Document images with source code:
┄┄┄┄┄┄┄┄┄┄

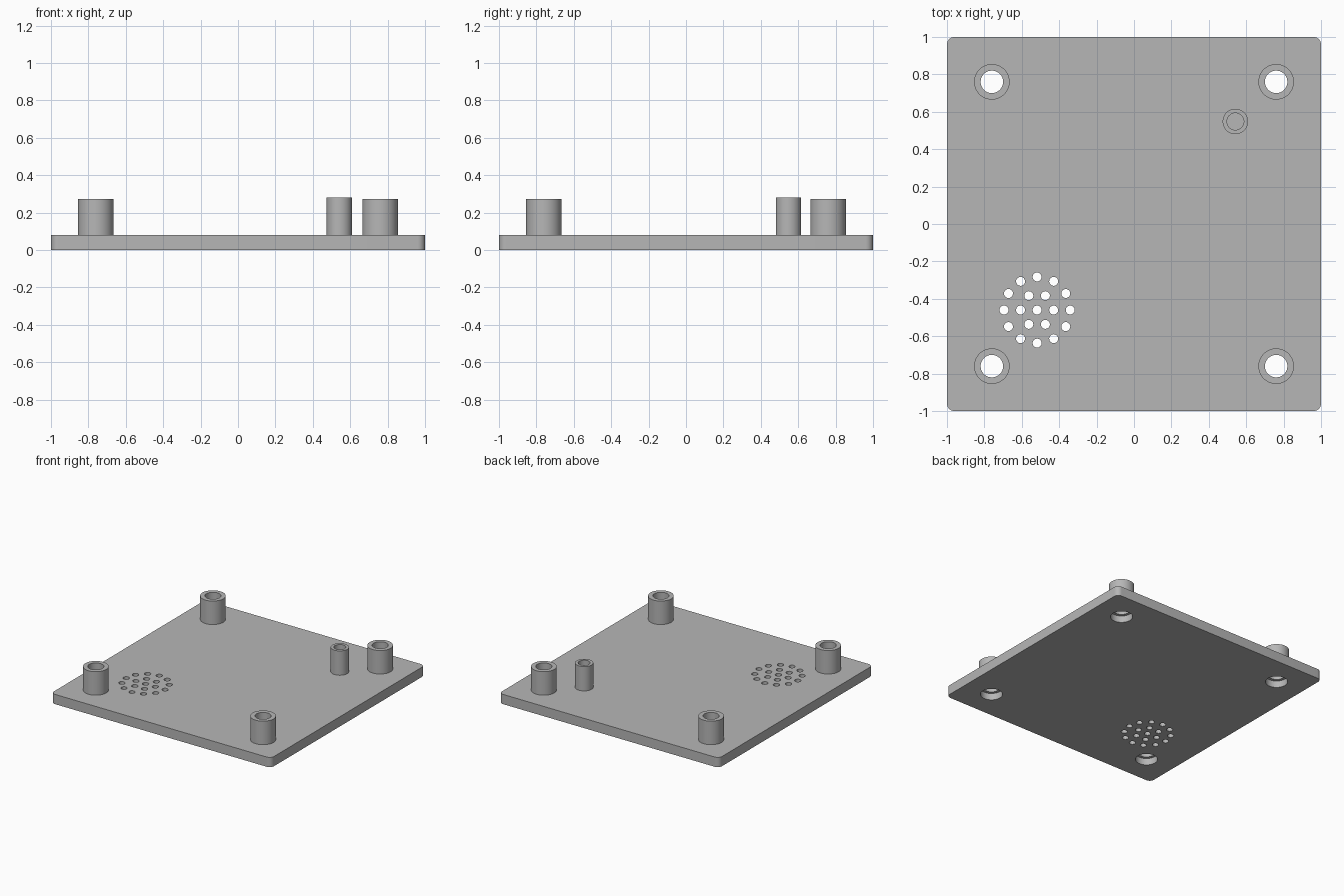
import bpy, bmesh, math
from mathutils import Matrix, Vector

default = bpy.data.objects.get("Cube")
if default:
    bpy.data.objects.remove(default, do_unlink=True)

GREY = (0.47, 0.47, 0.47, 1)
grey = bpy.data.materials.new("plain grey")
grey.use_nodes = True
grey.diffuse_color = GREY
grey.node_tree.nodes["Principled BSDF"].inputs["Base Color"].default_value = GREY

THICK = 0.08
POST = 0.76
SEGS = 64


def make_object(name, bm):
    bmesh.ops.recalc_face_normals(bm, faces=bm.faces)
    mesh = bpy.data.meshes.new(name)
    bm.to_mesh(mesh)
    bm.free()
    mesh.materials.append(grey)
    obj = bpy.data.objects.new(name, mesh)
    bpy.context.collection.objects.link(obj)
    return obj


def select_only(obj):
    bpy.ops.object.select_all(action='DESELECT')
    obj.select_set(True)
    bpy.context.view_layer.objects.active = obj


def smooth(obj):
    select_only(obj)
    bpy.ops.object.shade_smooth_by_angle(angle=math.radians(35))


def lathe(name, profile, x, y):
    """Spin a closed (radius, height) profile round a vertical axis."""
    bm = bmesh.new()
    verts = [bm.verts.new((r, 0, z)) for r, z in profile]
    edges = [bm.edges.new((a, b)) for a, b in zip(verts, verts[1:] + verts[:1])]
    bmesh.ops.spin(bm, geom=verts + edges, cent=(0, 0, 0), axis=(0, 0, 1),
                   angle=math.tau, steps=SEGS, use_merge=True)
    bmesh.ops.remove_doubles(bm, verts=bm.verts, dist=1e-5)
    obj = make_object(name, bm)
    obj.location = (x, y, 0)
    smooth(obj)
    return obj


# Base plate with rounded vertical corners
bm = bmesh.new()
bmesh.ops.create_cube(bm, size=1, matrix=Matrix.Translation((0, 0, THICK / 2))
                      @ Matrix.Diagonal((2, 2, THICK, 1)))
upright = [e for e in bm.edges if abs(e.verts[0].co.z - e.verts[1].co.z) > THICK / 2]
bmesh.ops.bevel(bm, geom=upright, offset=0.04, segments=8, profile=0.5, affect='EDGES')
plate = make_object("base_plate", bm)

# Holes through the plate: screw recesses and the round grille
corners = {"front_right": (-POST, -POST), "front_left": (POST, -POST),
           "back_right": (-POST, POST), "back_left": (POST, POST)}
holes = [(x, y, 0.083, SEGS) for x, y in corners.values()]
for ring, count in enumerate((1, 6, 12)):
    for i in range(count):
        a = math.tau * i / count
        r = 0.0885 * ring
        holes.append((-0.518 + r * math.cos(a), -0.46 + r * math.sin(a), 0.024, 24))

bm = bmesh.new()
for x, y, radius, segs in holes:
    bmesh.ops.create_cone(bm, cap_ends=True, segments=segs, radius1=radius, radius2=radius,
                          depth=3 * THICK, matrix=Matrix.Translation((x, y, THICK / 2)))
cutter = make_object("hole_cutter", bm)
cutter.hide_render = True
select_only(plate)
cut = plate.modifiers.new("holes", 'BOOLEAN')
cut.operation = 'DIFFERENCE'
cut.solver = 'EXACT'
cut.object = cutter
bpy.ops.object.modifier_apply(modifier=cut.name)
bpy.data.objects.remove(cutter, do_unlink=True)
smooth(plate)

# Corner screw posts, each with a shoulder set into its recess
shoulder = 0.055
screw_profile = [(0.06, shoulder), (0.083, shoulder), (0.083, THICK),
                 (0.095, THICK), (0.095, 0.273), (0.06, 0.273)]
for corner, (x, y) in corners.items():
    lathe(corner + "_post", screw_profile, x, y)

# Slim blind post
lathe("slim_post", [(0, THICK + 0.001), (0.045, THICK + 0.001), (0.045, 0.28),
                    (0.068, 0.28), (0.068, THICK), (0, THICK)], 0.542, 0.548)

┄┄┄┄┄┄┄┄┄┄

> **AIM OF THE EXERCISE**: Within the entries above, find each line where "radius" appears; copy every one.

> **ANSWER SECTION**:
    """Spin a closed (radius, height) profile round a vertical axis."""
for x, y, radius, segs in holes:
    bmesh.ops.create_cone(bm, cap_ends=True, segments=segs, radius1=radius, radius2=radius,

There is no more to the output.